"The association is sending the report, "The Facts About Gaming in Nevada," to state legislators, county and city elected officials and other policy-makers throughout the state.

"Over that 10-year span, from 1993 to 2003, the casino sector's percentage of the state's total employment fell from 26 percent to 21 percent.

""But while the industry's share of employment was decreasing, the tax burden increased and the industry continued to fund about 50 percent of the state's general fund, primarily through industry specific taxes," the association's chairman, Station Casinos President Lorenzo Fertitta, wrote in a letter being mailed with copies of the 36-page report.

"Association President Bill Bible said the report helps to spell out gaming's effect on Nevada using various economic indicators. This is the second such report produced by the association in conjunction with Applied Analysis, a Las Vegas-based financial consulting firm.

"The first report was done before the contentious 2003 Legislature in which the gaming industry was a target for a tax increase.
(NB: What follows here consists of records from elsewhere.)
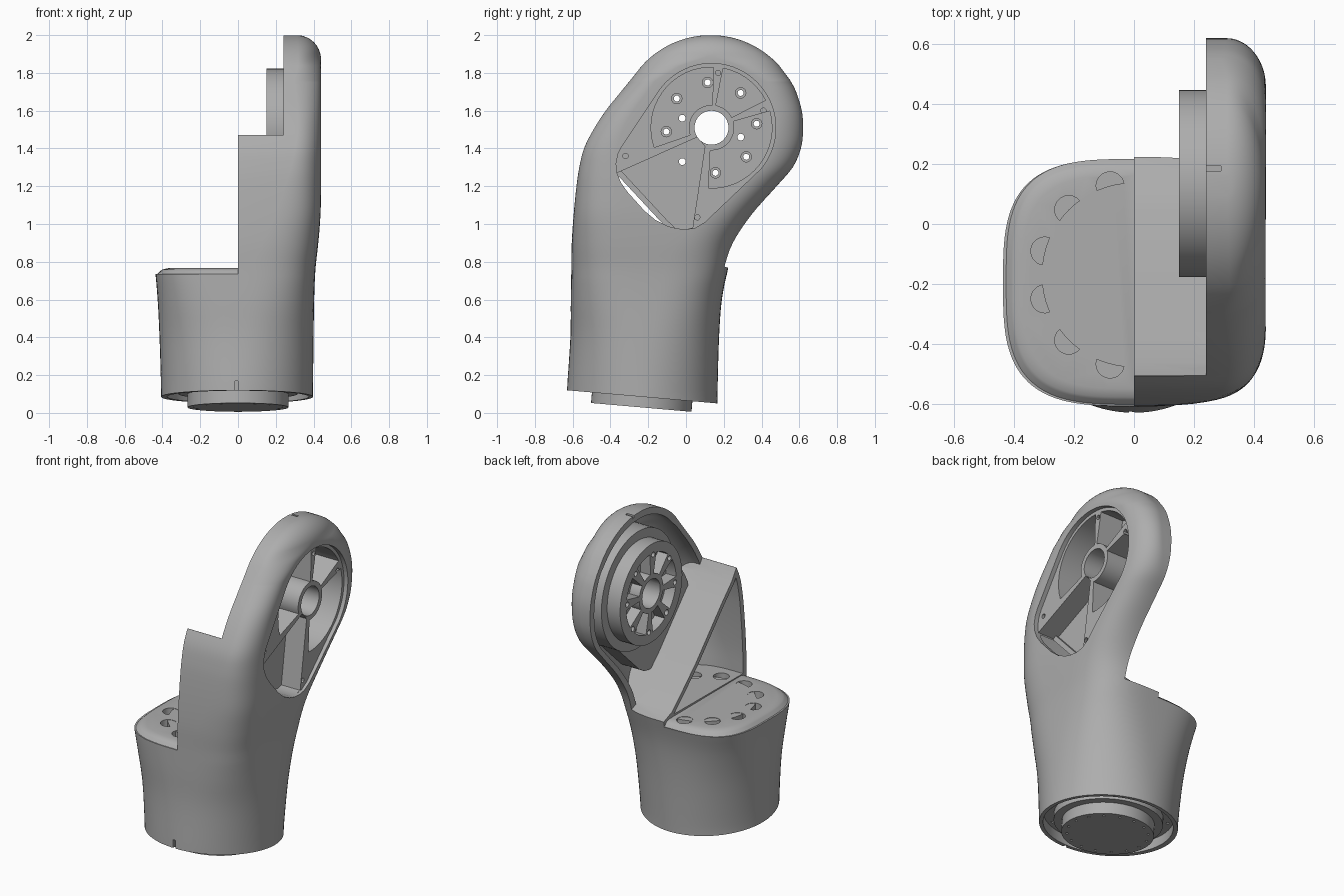
import bpy, bmesh, math
from mathutils import Matrix, Vector

cube = bpy.data.objects.get("Cube")
if cube:
    bpy.data.objects.remove(cube)

grey = bpy.data.materials.new("plain grey")
grey.use_nodes = True
COLOUR = (0.42, 0.42, 0.42, 1)
grey.diffuse_color = COLOUR
grey.node_tree.nodes["Principled BSDF"].inputs["Base Color"].default_value = COLOUR


# ---- helpers ----
def solid(name, *lofts):
    """Closed mesh made of one or more lofts, each a list of rings."""
    bm = bmesh.new()
    for rings in lofts:
        rows = [[bm.verts.new(p) for p in ring] for ring in rings]
        for a, b in zip(rows, rows[1:]):
            for i in range(len(a)):
                j = (i + 1) % len(a)
                bm.faces.new((a[i], a[j], b[j], b[i]))
        bm.faces.new(rows[0][::-1])
        bm.faces.new(rows[-1])
    bmesh.ops.recalc_face_normals(bm, faces=bm.faces)
    mesh = bpy.data.meshes.new(name)
    bm.to_mesh(mesh)
    bm.free()
    mesh.materials.append(grey)
    obj = bpy.data.objects.new(name, mesh)
    bpy.context.collection.objects.link(obj)
    return obj


def combine(target, tool, operation="DIFFERENCE"):
    mod = target.modifiers.new("combine", "BOOLEAN")
    mod.operation, mod.solver, mod.object = operation, "EXACT", tool
    bpy.context.view_layer.objects.active = target
    bpy.ops.object.modifier_apply(modifier=mod.name)
    bpy.data.objects.remove(tool)


def prism(points, x0, x1):
    return [[(x, y, z) for y, z in points] for x in (x0, x1)]


def polar(radius, degrees, centre):
    a = math.radians(degrees)
    return centre[0] + radius * math.cos(a), centre[1] + radius * math.sin(a)


def circle(radius, centre, count=32):
    return [polar(radius, 360 * i / count, centre) for i in range(count)]


def box(x0, x1, y0, y1, z0, z1):
    return prism([(y0, z0), (y1, z0), (y1, z1), (y0, z1)], x0, x1)


def upright(radius, centre, z0, z1, count=32):
    return [[(x, y, z) for x, y in circle(radius, centre, count)] for z in (z0, z1)]


def tilted(rings):
    """Move upright rings onto the sloping base plane."""
    m = Matrix.Translation((0, -0.232, 0.085)) @ Matrix.Rotation(math.radians(-5), 4, "X")
    return [[m @ Vector(p) for p in ring] for ring in rings]


# ---- outer skin: z, front y, back y, half width, squareness, flat share ----
SECTIONS = [
    (0, -.632, .165, .397, 2, 0), (.12, -.63, .167, .397, 2, 0),
    (.4, -.612, .175, .4, 2.3, 0), (.6, -.61, .19, .403, 2.8, 0),
    (.76, -.607, .222, .41, 3.3, 0), (.9, -.605, .26, .425, 3.2, .15),
    (1.05, -.595, .35, .437, 3, .35), (1.2, -.58, .48, .44, 2.7, .5),
    (1.3, -.565, .565, .44, 2.4, .6), (1.4, -.54, .608, .44, 2.2, .66),
    (1.5, -.49, .62, .44, 2, .7), (1.6, -.425, .613, .44, 2, .7),
    (1.7, -.345, .583, .44, 2, .68), (1.76, -.296, .552, .44, 2, .66)]
HUB = (.135, 1.51)


def smooth_rows(rows, steps=4):
    out = []
    for i in range(len(rows) - 1):
        quad = [rows[max(i - 1, 0)], rows[i], rows[i + 1], rows[min(i + 2, len(rows) - 1)]]
        for s in range(steps):
            t = s / steps
            out.append([b + t / 2 * (c - a + t * (2*a - 5*b + 4*c - d + t * (3*(b - c) + d - a)))
                        for a, b, c, d in zip(*quad)])
    return out + [list(rows[-1])]


def section(z, front, back, width, square, flat_x=0, flat_y=0, turn=(0, 360), count=96):
    """Rounded rectangle whose sides keep a flat share before the corners start."""
    def reach(v, flat):
        return math.copysign(flat + (1 - flat) * abs(v) ** (2 / square), v)
    ring = []
    for i in range(count):
        a = math.radians(turn[0] + (turn[1] - turn[0]) * i / count)
        c, s = math.cos(a), math.sin(a)
        w = width if c > 0 else width + .01 + .02 * min(z / .76, 1) ** 2
        ring.append((w * reach(c, flat_x),
                     (front + back) / 2 + (back - front) / 2 * reach(s, flat_y), z))
    return ring


def skin(inset=0.0):
    rings = [section(z, f + inset, b - inset, w - inset, n, max(k, 0), max(k, 0))
             for z, f, b, w, n, k in smooth_rows(SECTIONS)]
    radius = .49 - inset
    for degrees in range(42, 88, 4):
        y, z = polar(radius, degrees, (.13, 1.51))
        drop = min(.13, 1.51 + radius - z)
        core = .31 - inset
        width = core + math.sqrt(.13 ** 2 - (.13 - drop) ** 2)
        level = math.sqrt(max(0, (radius - .13) ** 2 - (z - 1.51) ** 2))
        rings.append(section(z, .26 - y, y, width, 2, core / width, level / (y - .13)))
    return rings


# ---- guiding side profiles (y, z) ----
BAND = [(-.505, 1.47), (-.46, 1.4), (-.36, 1.3), (-.23, 1.16),
        (-.1, 1.02), (.05, .88), (.14, .8), (.23, .765)]
ABOVE = BAND + [(.9, .765), (.9, 2.2), (-.9, 2.2), (-.9, 1.47)]
BELOW = [(y - .021, z - .021) for y, z in BAND[:-1]] + [(-.9, .768), (-.9, 1.449)]
LOBE = [(-.365, 1.27), (-.345, 1.22), (-.31, 1.17), (-.22, 1.07),
        (-.16, 1.02), (-.1, .99), (-.05, .976), (0, .972)]
TEARDROP = ([polar(.34, a, HUB) for a in range(-40, 146, 5)]
            + [(-.34, 1.41), (-.36, 1.37), (-.37, 1.32)] + LOBE + [(.05, .98), (.1, 1.01)])
SECTOR = [(.06, 1.46)] + LOBE + [(.035, .98), (.1, 1.41)]


def front_cavity():
    cutter = solid("cavity_cutter", skin(.035))
    combine(cutter, solid("limit", prism(BELOW, -.9, .9)), "INTERSECT")
    return cutter


# ---- arm shell ----
shell = solid("arm_shell", skin())
combine(shell, solid("cut", box(-1, 0, -1, 1, .735, 2.3)))
combine(shell, solid("cut", prism(ABOVE, -1, .24)))
bowl = solid("bowl_cutter", skin(.042))
combine(bowl, solid("limit", prism(ABOVE, .2, .9)), "INTERSECT")
combine(shell, bowl)
combine(shell, front_cavity())
combine(shell, solid("cut", prism(TEARDROP, .3, .6)))

# gently domed lid on the low half
lid = []
for z, k in ((.7, .96), (.735, .988), (.752, .95), (.759, .93), (.766, .86)):
    ring = section(.76, -.607, .222, .41, 3.3, turn=(90, 273), count=61)
    lid.append([(x * k + .008, (y + .1925) * k - .1925, z) for x, y, _ in ring])
combine(shell, solid("lid", lid), "UNION")

# scalloped pockets round the bearing disc
SEAT = (0, -.17)
combine(shell, solid("cut", *[upright(.047, polar(.308, 15 + 30 * i, SEAT), .62, .78, 20)
                              for i in range(12)]))
solid("bearing_disc", upright(.308, SEAT, .58, .764, 64))

# sloping open base with bolt holes, and small alignment notches
combine(shell, solid("cut", tilted(upright(1, (0, 0), -.4, 0))))
combine(shell, solid("cut", tilted(upright(.375, (0, 0), -.1, .06, 64))))
combine(shell, solid("cut", *[tilted(upright(.01, polar(.345, 30 * i, (0, 0)), .02, .09, 10))
                              for i in range(12)]))
combine(shell, solid("cut", box(-.017, .001, -.7, -.61, .05, .17)))
combine(shell, solid("cut", box(.2, .29, .177, .193, 1.982, 2.1)))

# ---- base flange ----
solid("base_collar", tilted(upright(.315, (0, 0), .015, .09, 64)))
flange = solid("base_flange", tilted(upright(.267, (0, 0), -.056, .09, 64)))
combine(flange, solid("cut", *[tilted(upright(.008, polar(.235, 22.5 * i, (0, 0)), -.1, -.03, 8))
                               for i in range(16)]))

# ---- joint hub with spokes ----
hub = solid("joint_hub", prism([(HUB[0] + (y - HUB[0]) * 1.05, HUB[1] + (z - HUB[1]) * 1.05)
                                for y, z in TEARDROP], .26, .412))
combine(hub, solid("step", prism(circle(.37, HUB, 72), .241, .4)), "UNION")
combine(hub, solid("drum", prism(circle(.312, HUB, 72), .15, .3)), "UNION")
combine(hub, front_cavity())
combine(hub, solid("cut", prism(SECTOR, .28, .6)))


def wedge(a0, a1, r0, r1, x0, x1):
    angles = [a0 + (a1 - a0) * i / 16 for i in range(17)]
    inner = [polar(r0, a, HUB) for a in angles]
    return prism([polar(r1, a, HUB) for a in angles] + inner[::-1], x0, x1)


combine(hub, solid("cut", *[wedge(a0, a1, .12, .32, .25, .6)
                            for a0, a1 in ((88, 199), (27, 79), (-93, 16))]))
combine(hub, solid("cut", *[wedge(a - 15, a + 15, .12, .25, .1, .22)
                            for a in range(27, 380, 45)]))

# bolt bosses and through holes
bolts = [polar(.24, 5 + 45 * i, HUB) for i in range(8) if i != 5]
combine(hub, solid("bosses", *[prism(circle(.03, p, 20), .235, .27) for p in bolts]), "UNION")
holes = [(.016, p) for p in bolts]
holes += [(.018, p) for p in ((-.02, 1.56), (-.02, 1.33), (.29, 1.46))]
holes += [(.09, HUB)]
combine(hub, solid("cut", *[prism(circle(r, p, 40 if r > .05 else 16), .05, .6) for r, p in holes]))
combine(hub, solid("cut", *[prism(circle(.014, p, 12), .35, .6)
                            for p in ((-.32, 1.36), (.17, 1.8), (.41, 1.6), (.06, 1.035))]))

# ---- shading ----
for obj in bpy.context.collection.objects:
    if obj.type == "MESH" and grey.name in obj.data.materials:
        bpy.ops.object.select_all(action="DESELECT")
        obj.select_set(True)
        bpy.context.view_layer.objects.active = obj
        bpy.ops.object.shade_smooth_by_angle(angle=math.radians(30))
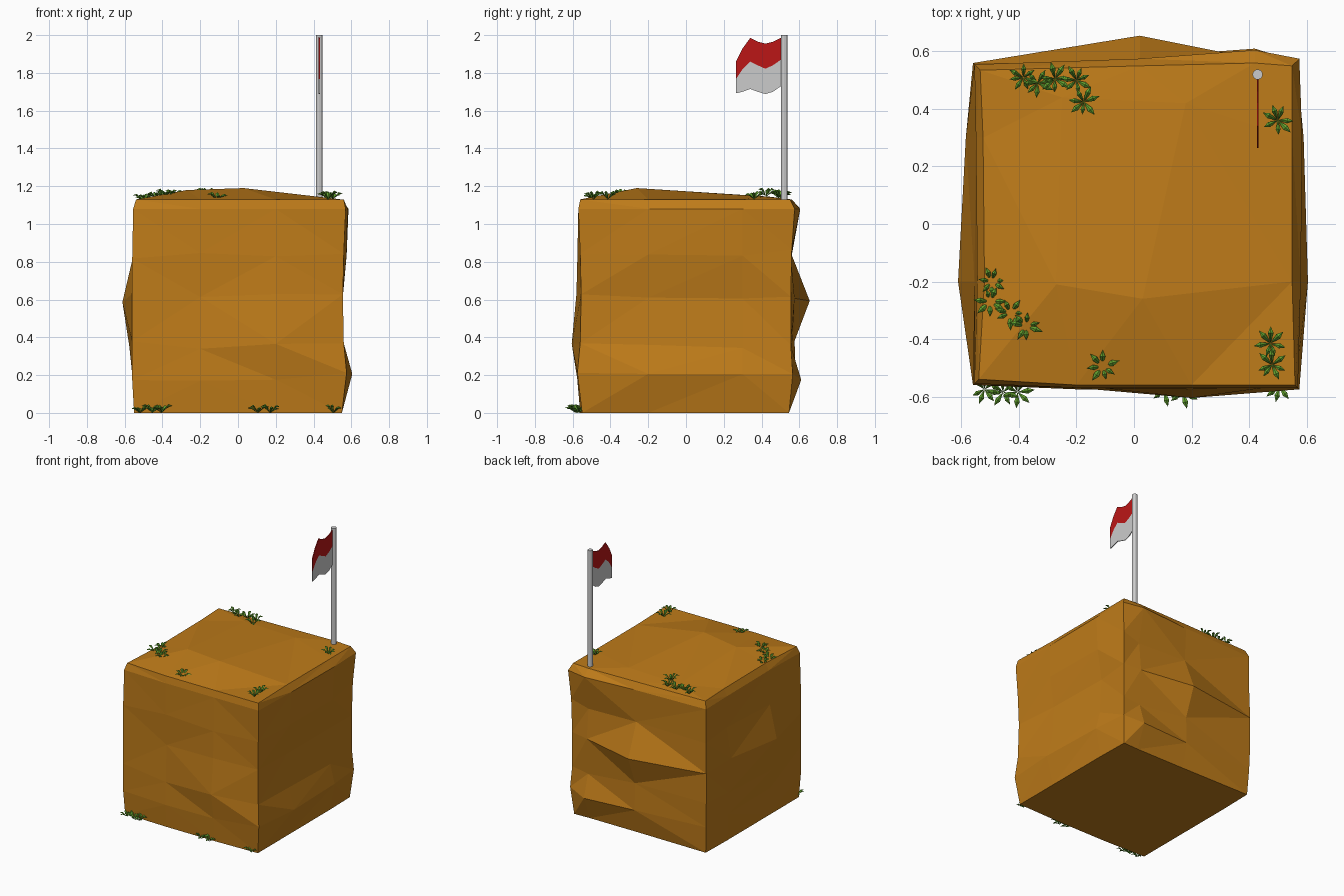
import bpy, bmesh, math, random
from mathutils import Vector
from mathutils.bvhtree import BVHTree

if "Cube" in bpy.data.objects:
    bpy.data.objects.remove(bpy.data.objects["Cube"])

random.seed(4)


def material(name, rgb):
    m = bpy.data.materials.new(name)
    m.diffuse_color = (*rgb, 1)
    m.use_nodes = True
    m.node_tree.nodes["Principled BSDF"].inputs["Base Color"].default_value = m.diffuse_color
    return m


def make(name, bm, mat=None):
    bmesh.ops.recalc_face_normals(bm, faces=bm.faces[:])
    me = bpy.data.meshes.new(name)
    bm.to_mesh(me)
    ob = bpy.data.objects.new(name, me)
    bpy.context.collection.objects.link(ob)
    if mat:
        me.materials.append(mat)
    return ob


earth = material("earth", (0.52, 0.2, 0.01))
red = material("red_cloth", (0.5, 0.008, 0.008))
white = material("white_cloth", (0.8, 0.8, 0.8))
green = material("leaf_green", (0.13, 0.38, 0.03))

# Rock block: rings of 12 points, counter-clockwise from the front left corner
spots = [lambda d: (-d, -d), lambda d: (-.2, -d), lambda d: (.2, -d),
         lambda d: (d, -d), lambda d: (d, -.2), lambda d: (d, .3),
         lambda d: (d, d), lambda d: (.42, d), lambda d: (.02, d),
         lambda d: (-d, d), lambda d: (-d, .3), lambda d: (-d, -.2)]
rings = [
    (0.00, ".55 .56 .56 .55 .55 .55 .545 .54 .54 .545 .55 .55"),
    (0.19, ".56 .575 .575 .575 .605 .59 .565 .61 .58 .555 .56 .56"),
    (0.36, ".56 .57 .605 .56 .56 .555 .555 .56 .575 .56 .565 .575"),
    (0.61, ".56 .56 .58 .555 .545 .54 .555 .575 .655 .56 .585 .612"),
    (0.84, ".56 .57 .575 .56 .575 .575 .56 .555 .56 .555 .55 .555"),
    (1.08, ".555 .57 .57 .57 .58 .585 .575 .605 .575 .555 .55 .545"),
    (1.13, ".54 .56 .56 .56 .55 .55 .55 .56 .55 .535 .525 .52"),
]
bm = bmesh.new()
loops = []
for z, row in rings:
    shift = 0.025 if 0.1 < z < 1 else 0
    loops.append([bm.verts.new((*spots[i](float(d)), z + random.uniform(-shift, shift)))
                  for i, d in enumerate(row.split())])
for a, b in zip(loops, loops[1:]):
    for i in range(12):
        j = (i + 1) % 12
        bm.faces.new((a[i], a[j], b[j], b[i]))
bm.faces.new(loops[0][::-1])

# Domed top: 4 x 4 grid joining the last ring
t = loops[-1]
A, B, C, D = [bm.verts.new(p) for p in ((-.27, -.21, 1.18), (.03, -.26, 1.19),
                                       (.18, .42, 1.145), (-.25, .44, 1.145))]
grid = [[t[0], t[1], t[2], t[3]], [t[11], A, B, t[4]],
        [t[10], D, C, t[5]], [t[9], t[8], t[7], t[6]]]
for r in range(3):
    for c in range(3):
        bm.faces.new((grid[r][c], grid[r][c + 1], grid[r + 1][c + 1], grid[r + 1][c]))
bmesh.ops.triangulate(bm, faces=bm.faces[:])
make("rock_block", bm, earth)
surface = BVHTree.FromBMesh(bm)

# Flag pole
bpy.ops.mesh.primitive_cylinder_add(vertices=12, radius=0.018, depth=0.9, location=(.43, .52, 1.55))
bpy.context.object.name = "flag_pole"
bpy.ops.object.shade_smooth_by_angle()

# Flag: two wavy stripes of thin cloth
ys = [.51, .46, .42, .38, .34, .30, .265]
top = [1.99, 1.965, 1.955, 1.965, 1.985, 1.93, 1.86]
mid = [1.875, 1.84, 1.822, 1.84, 1.86, 1.82, 1.768]
low = [1.735, 1.70, 1.688, 1.70, 1.715, 1.70, 1.692]


def stripe(name, upper, lower, mat):
    bm = bmesh.new()
    cols = [[bm.verts.new((x, y, z)) for x, z in
             ((.427, u), (.433, u), (.433, l), (.427, l))]
            for y, u, l in zip(ys, upper, lower)]
    for a, b in zip(cols, cols[1:]):
        for i in range(4):
            j = (i + 1) % 4
            bm.faces.new((a[i], a[j], b[j], b[i]))
    bm.faces.new(cols[0])
    bm.faces.new(cols[-1])
    make(name, bm, mat)


stripe("flag_upper_stripe", top, mid, red)
stripe("flag_lower_stripe", mid, low, white)


# Grass: each blade is a thin ridged diamond arching outward
def blade(bm, base, angle, length, rise):
    out = Vector((math.cos(angle), math.sin(angle), 0))
    side = Vector((-out.y, out.x, 0)) * length * 0.17
    up = Vector((0, 0, 1))
    root = bm.verts.new(base)
    m = base + out * length * 0.6 + up * rise
    left, right = bm.verts.new(m + side), bm.verts.new(m - side)
    ridge = bm.verts.new(m + up * 0.007)
    keel = bm.verts.new(m - up * 0.004)
    tip = bm.verts.new(base + out * length + up * rise * 0.95)
    edge = [left, ridge, right, keel]
    for i in range(4):
        j = (i + 1) % 4
        bm.faces.new((root, edge[i], edge[j]))
        bm.faces.new((tip, edge[j], edge[i]))


def grass(name, places, sink=0.0, ground=False):
    bm = bmesh.new()
    for x, y in places:
        z = 0.0
        if not ground:
            hit = surface.ray_cast(Vector((x, y, 3)), Vector((0, 0, -1)))[0]
            z = (hit.z if hit else 1.13) - sink
        turn = random.uniform(0, 6)
        for k in range(7):
            blade(bm, Vector((x, y, z)), turn + k * math.tau / 7 + random.uniform(-.2, .2),
                  random.uniform(.045, .062), random.uniform(.022, .04))
    make(name, bm, green)


grass("grass_back", [(-.385, .51), (-.335, .49), (-.275, .505), (-.2, .5), (-.175, .425)])
grass("grass_right", [(.5, .36), (.475, -.415), (.48, -.49)])
grass("grass_left", [(-.495, -.2), (-.5, -.27), (-.43, -.31), (-.375, -.355), (-.11, -.495)], sink=.018)
grass("grass_ground", [(-.52, -.575), (-.455, -.585), (-.405, -.585),
                       (.105, -.58), (.17, -.585), (.505, -.565)], ground=True)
State casinos are not being looked at for additional money during the current session.

"According to the report, Nevada casinos have faced several challenges over the past 10 years from increased competition outside the market.

"In 1993, Nevada accounted for 18 percent of the nation's total gross gaming revenue -- including state lotteries, pari-mutuels and American Indian casinos. That share decreased to 12 percent in 2003.

"Focusing on only casino gaming, Nevada accounted for 54 percent of the U.S. spending on gambling in 1993 and has dropped to less than 36 percent in 2003.

""Americans' access to full-blown casino gaming has increased considerably over the last 10 years," said Jeremy Aguero, a partner in Applied Analysis who authored the report with the association. "Still, Nevada's gaming industry has been remarkably strong and resilient."

"Aguero pointed out that capital investments in Nevada's casinos have increased the fixed asset values by 223 percent during the study's 10-year period, jumping from $9.8 billion in 1993 to $31.6 billion in 2003.

"He said gaming helped fuel Nevada's job growth even though the bulk of the newly-created jobs -- 87.3 percent or 363,200 positions -- took place outside of gaming. The nongaming jobs included retail and restaurant components created by the casinos through development of large retail amenities.

""Nongaming industries have become increasingly important," Aguero said. "In fact, one out of every five jobs created in the past 18 months is from construction."

"The report shows gaming still contributes the bulk of Nevada's taxes, with direct taxes on casino winnings accounting for $800 million, or about 35 percent of all general fund sources. In addition, when room taxes, sales taxes, payroll taxes, property taxes, and other industry-specific fees are figured into the mix, gaming accounts for 47 percent of all state general fund revenue sources.

""While Nevada has a relatively low tax environment, gaming participates in almost every single tax," Aguero said.